*** Provided information ***
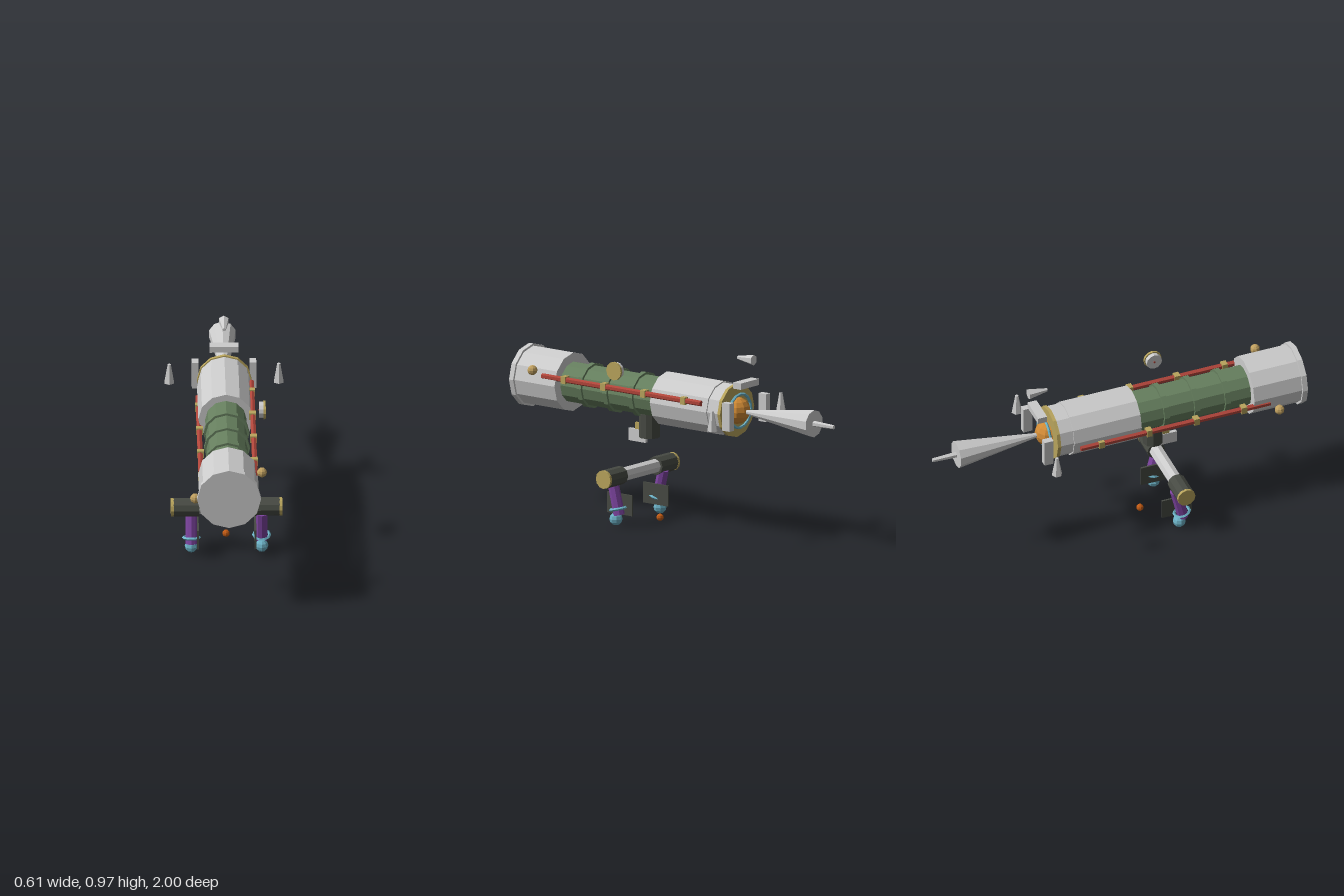
import * as THREE from 'three';

const GREY = 0xcccccc, GREEN = 0x667f5e, DARK = 0x474a43, GOLD = 0xb8a45c, RED = 0xb0453a,
  PURPLE = 0x7d44a0, BLUE = 0x6bb0c4, ORANGE = 0xd08a35, BRASS = 0xc0a060, RUST = 0xc05a14;
const AXIS_Y = 0.662;

export function createModel() {
  const root = new THREE.Group();
  const mats = {};
  const mat = (color) => (mats[color] ??= new THREE.MeshStandardMaterial({ color, flatShading: true }));

  const add = (name, geo, color, x, y, z, parent = root) => {
    const m = new THREE.Mesh(geo, mat(color));
    m.name = name;
    m.position.set(x, y, z);
    parent.add(m);
    return m;
  };
  const box = (name, w, h, d, color, x, y, z) => add(name, new THREE.BoxGeometry(w, h, d), color, x, y, z);
  const ball = (name, r, color, x, y, z, w = 8, h = 6) => add(name, new THREE.SphereGeometry(r, w, h), color, x, y, z);
  // Cylinder along z from z0 (front) to z1 (back)
  const tubeZ = (name, z0, z1, rFront, rBack, color, x = 0, y = AXIS_Y, sides = 12) =>
    add(name, new THREE.CylinderGeometry(rBack, rFront, z0 - z1, sides).rotateX(-Math.PI / 2), color, x, y, (z0 + z1) / 2);
  // Cylinder along x from x0 to x1
  const tubeX = (name, x0, x1, r, color, y, z, sides = 12) =>
    add(name, new THREE.CylinderGeometry(r, r, Math.abs(x1 - x0), sides).rotateZ(Math.PI / 2), color, (x0 + x1) / 2, y, z);

  // Main barrel
  tubeZ('frontFlange', 1.0, 0.972, 0.164, 0.164, GREY);
  tubeZ('frontHousing', 0.975, 0.71, 0.153, 0.153, GREY);
  tubeZ('midBarrel', 0.72, 0.08, 0.106, 0.106, GREEN);
  for (const z of [0.58, 0.412, 0.245]) tubeZ('barrelBand', z + 0.014, z - 0.014, 0.118, 0.118, GREEN);
  tubeZ('rearHousing', 0.095, -0.275, 0.141, 0.141, GREY);
  tubeZ('rearCollar', -0.27, -0.35, 0.134, 0.134, GREY);
  tubeZ('rearRim', -0.347, -0.365, 0.14, 0.14, GOLD);

  // Rear core, tail cone and tip
  ball('rearCore', 0.07, ORANGE, 0, AXIS_Y, -0.365, 10, 8);
  add('coreRing', new THREE.TorusGeometry(0.088, 0.008, 5, 16), BLUE, 0, AXIS_Y, -0.385);
  tubeZ('tailCone', -0.43, -0.87, 0.012, 0.071, GREY, 0, AXIS_Y, 10);
  tubeZ('tailTip', -0.865, -1.0, 0.016, 0.011, GREY, 0, AXIS_Y, 6);

  // Floating rear blocks and spikes
  box('topBlock', 0.148, 0.033, 0.05, GREY, 0, 0.81, -0.424);
  const spike = () => new THREE.CylinderGeometry(0.009, 0.028, 0.104, 6);
  for (const s of [-1, 1]) {
    box('sideBlock', 0.034, 0.146, 0.05, GREY, s * 0.148, AXIS_Y, -0.424);
    add('sideSpike', spike(), GREY, s * 0.28, 0.663, -0.427);
  }
  add('topSpike', spike().rotateX(Math.PI / 2), GREY, 0, 0.94, -0.422);

  // Conduits, clamps and knobs, set half a turn apart around the barrel
  for (const s of [-1, 1]) {
    const y = AXIS_Y + s * 0.042;
    tubeZ('conduit', 0.8, -0.24, 0.015, 0.015, RED, s * 0.137, y, 6);
    for (const z of [0.655, 0.395, 0.135, -0.128]) box('conduitClamp', 0.036, 0.038, 0.03, GOLD, s * 0.135, y, z);
    ball('frontKnob', 0.026, BRASS, s * 0.171, AXIS_Y + s * 0.073, 0.84);
  }

  // Floating dial
  tubeX('dialBody', 0.166, 0.19, 0.042, GREY, 0.811, 0.285);
  tubeX('dialFace', 0.188, 0.2, 0.048, GOLD, 0.811, 0.285);
  tubeX('dialPin', 0.163, 0.168, 0.006, RED, 0.811, 0.285, 6);

  // Post and trigger under the barrel
  add('post', new THREE.CylinderGeometry(0.053, 0.053, 0.125, 10), DARK, 0, 0.505, 0.21);
  box('triggerGuard', 0.018, 0.064, 0.11, GREY, 0, 0.442, 0.285);
  box('trigger', 0.011, 0.04, 0.034, GOLD, 0, 0.49, 0.282);

  // Cross bar
  const barY = 0.257, barZ = 0.285;
  tubeX('crossBar', -0.15, 0.15, 0.037, GREY, barY, barZ, 8);
  for (const s of [-1, 1]) {
    tubeX('barSleeve', s * 0.14, s * 0.272, 0.048, DARK, barY, barZ, 10);
    tubeX('barCap', s * 0.27, s * 0.285, 0.048, GOLD, barY, barZ, 12);

    // Leg leaning forward on one side and backward on the other
    const leg = new THREE.Group();
    leg.name = 'leg';
    leg.position.set(s * 0.18, 0.145, barZ);
    leg.rotation.x = s * 0.24;
    root.add(leg);
    add('legTube', new THREE.CylinderGeometry(0.029, 0.029, 0.18, 8), PURPLE, 0, 0, 0, leg);
    add('ankleRing', new THREE.TorusGeometry(0.041, 0.008, 4, 10).rotateX(Math.PI / 2), BLUE, 0, -0.057, 0, leg);
    ball('foot', 0.034, BLUE, s * 0.18, 0.035, barZ);
    box('shinPlate', 0.01, 0.108, 0.165, DARK, s * 0.147, 0.108, barZ);
  }

  // Small loose ball
  ball('looseBall', 0.019, RUST, 0, 0.032, 0.14);

  return root;
}
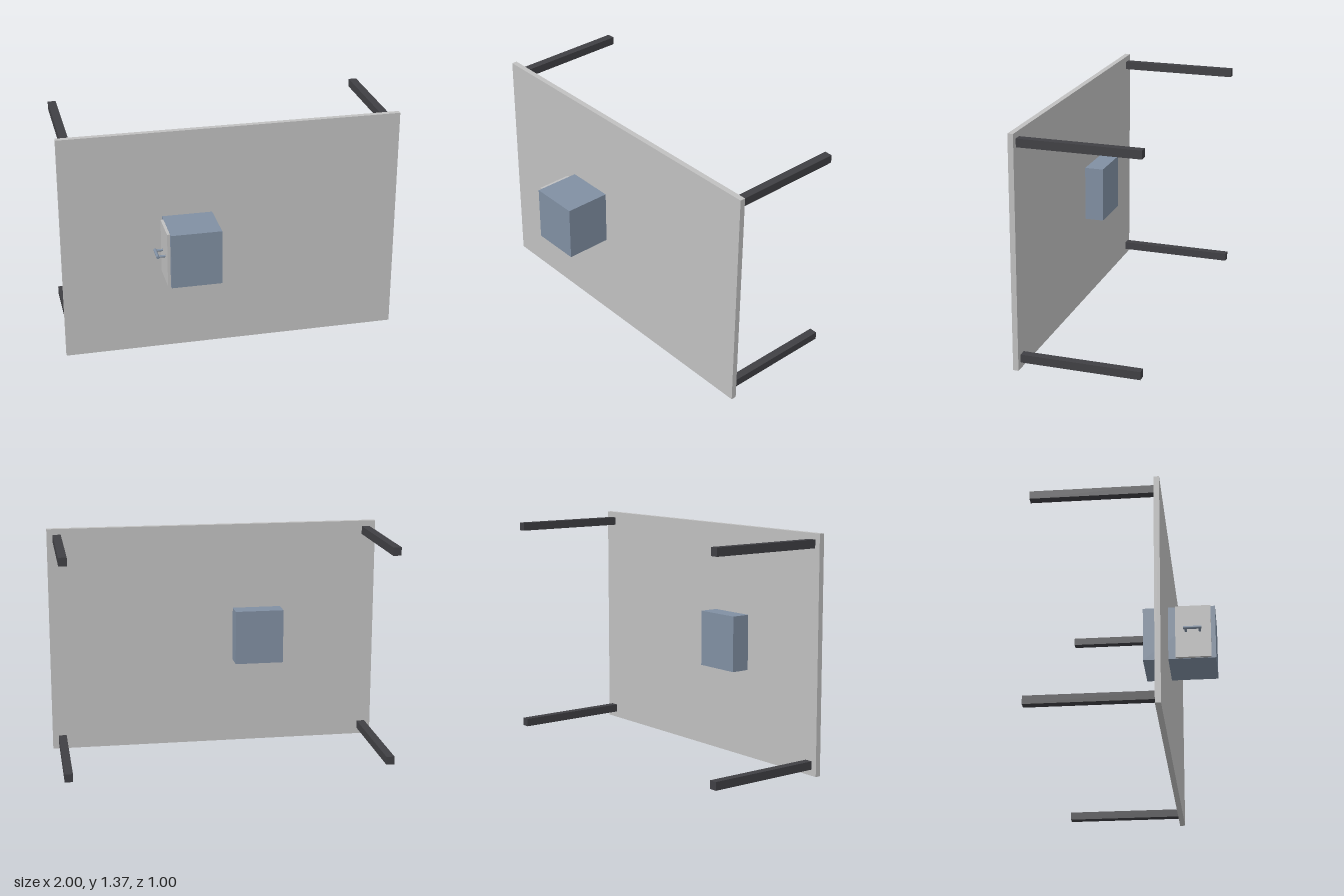
import * as THREE from 'three';

export function createModel() {
  const model = new THREE.Group();
  const mat = (name, color) => {
    const m = new THREE.MeshStandardMaterial({ color });
    m.name = name;
    return m;
  };
  const panelGrey = mat('panel grey', 0xc0c0c0);
  const steelBlue = mat('steel blue', 0x808fa2);
  const charcoal = mat('charcoal', 0x404044);

  const add = (name, geometry, material, x, y, z) => {
    const mesh = new THREE.Mesh(geometry, material);
    mesh.name = name;
    mesh.position.set(x, y, z);
    model.add(mesh);
    return mesh;
  };
  // Box given by its lower and upper corners
  const box = (name, material, [x0, y0, z0], [x1, y1, z1]) =>
    add(name, new THREE.BoxGeometry(x1 - x0, y1 - y0, z1 - z0), material,
      (x0 + x1) / 2, (y0 + y1) / 2, (z0 + z1) / 2);

  // Upright tabletop with four legs pointing backwards
  box('tabletop', panelGrey, [-1, 0, 0.198], [1, 1.367, 0.23]);
  const legGeometry = new THREE.BoxGeometry(0.048, 0.048, 0.698);
  for (const x of [-0.941, 0.941]) {
    for (const y of [0.06, 1.309]) add('leg', legGeometry, charcoal, x, y, -0.151);
  }

  // Cabinet passing through the tabletop, with a drawer front on its right side
  box('cabinet', steelBlue, [-0.411, 0.522, 0.085], [-0.117, 0.85, 0.502]);
  box('drawerFront', panelGrey, [-0.428, 0.524, 0.272], [-0.411, 0.848, 0.476]);

  // Bar handle on two posts
  const bar = add('handleBar', new THREE.CylinderGeometry(0.009, 0.009, 0.104, 20),
    steelBlue, -0.473, 0.686, 0.373);
  bar.rotation.x = Math.PI / 2;
  for (const z of [0.333, 0.413]) {
    const post = add('handlePost', new THREE.CylinderGeometry(0.007, 0.007, 0.045, 16),
      steelBlue, -0.45, 0.686, z);
    post.rotation.z = Math.PI / 2;
  }
  return model;
}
*** End of Provided information ***
■ Task description ■
Print again, exactly, the lines of the records above from the first line through the line with "const spike = ()". No pictures.

■ Reply to the task ■
import * as THREE from 'three';

const GREY = 0xcccccc, GREEN = 0x667f5e, DARK = 0x474a43, GOLD = 0xb8a45c, RED = 0xb0453a,
  PURPLE = 0x7d44a0, BLUE = 0x6bb0c4, ORANGE = 0xd08a35, BRASS = 0xc0a060, RUST = 0xc05a14;
const AXIS_Y = 0.662;

export function createModel() {
  const root = new THREE.Group();
  const mats = {};
  const mat = (color) => (mats[color] ??= new THREE.MeshStandardMaterial({ color, flatShading: true }));

  const add = (name, geo, color, x, y, z, parent = root) => {
    const m = new THREE.Mesh(geo, mat(color));
    m.name = name;
    m.position.set(x, y, z);
    parent.add(m);
    return m;
  };
  const box = (name, w, h, d, color, x, y, z) => add(name, new THREE.BoxGeometry(w, h, d), color, x, y, z);
  const ball = (name, r, color, x, y, z, w = 8, h = 6) => add(name, new THREE.SphereGeometry(r, w, h), color, x, y, z);
  // Cylinder along z from z0 (front) to z1 (back)
  const tubeZ = (name, z0, z1, rFront, rBack, color, x = 0, y = AXIS_Y, sides = 12) =>
    add(name, new THREE.CylinderGeometry(rBack, rFront, z0 - z1, sides).rotateX(-Math.PI / 2), color, x, y, (z0 + z1) / 2);
  // Cylinder along x from x0 to x1
  const tubeX = (name, x0, x1, r, color, y, z, sides = 12) =>
    add(name, new THREE.CylinderGeometry(r, r, Math.abs(x1 - x0), sides).rotateZ(Math.PI / 2), color, (x0 + x1) / 2, y, z);

  // Main barrel
  tubeZ('frontFlange', 1.0, 0.972, 0.164, 0.164, GREY);
  tubeZ('frontHousing', 0.975, 0.71, 0.153, 0.153, GREY);
  tubeZ('midBarrel', 0.72, 0.08, 0.106, 0.106, GREEN);
  for (const z of [0.58, 0.412, 0.245]) tubeZ('barrelBand', z + 0.014, z - 0.014, 0.118, 0.118, GREEN);
  tubeZ('rearHousing', 0.095, -0.275, 0.141, 0.141, GREY);
  tubeZ('rearCollar', -0.27, -0.35, 0.134, 0.134, GREY);
  tubeZ('rearRim', -0.347, -0.365, 0.14, 0.14, GOLD);

  // Rear core, tail cone and tip
  ball('rearCore', 0.07, ORANGE, 0, AXIS_Y, -0.365, 10, 8);
  add('coreRing', new THREE.TorusGeometry(0.088, 0.008, 5, 16), BLUE, 0, AXIS_Y, -0.385);
  tubeZ('tailCone', -0.43, -0.87, 0.012, 0.071, GREY, 0, AXIS_Y, 10);
  tubeZ('tailTip', -0.865, -1.0, 0.016, 0.011, GREY, 0, AXIS_Y, 6);

  // Floating rear blocks and spikes
  box('topBlock', 0.148, 0.033, 0.05, GREY, 0, 0.81, -0.424);
  const spike = () => new THREE.CylinderGeometry(0.009, 0.028, 0.104, 6);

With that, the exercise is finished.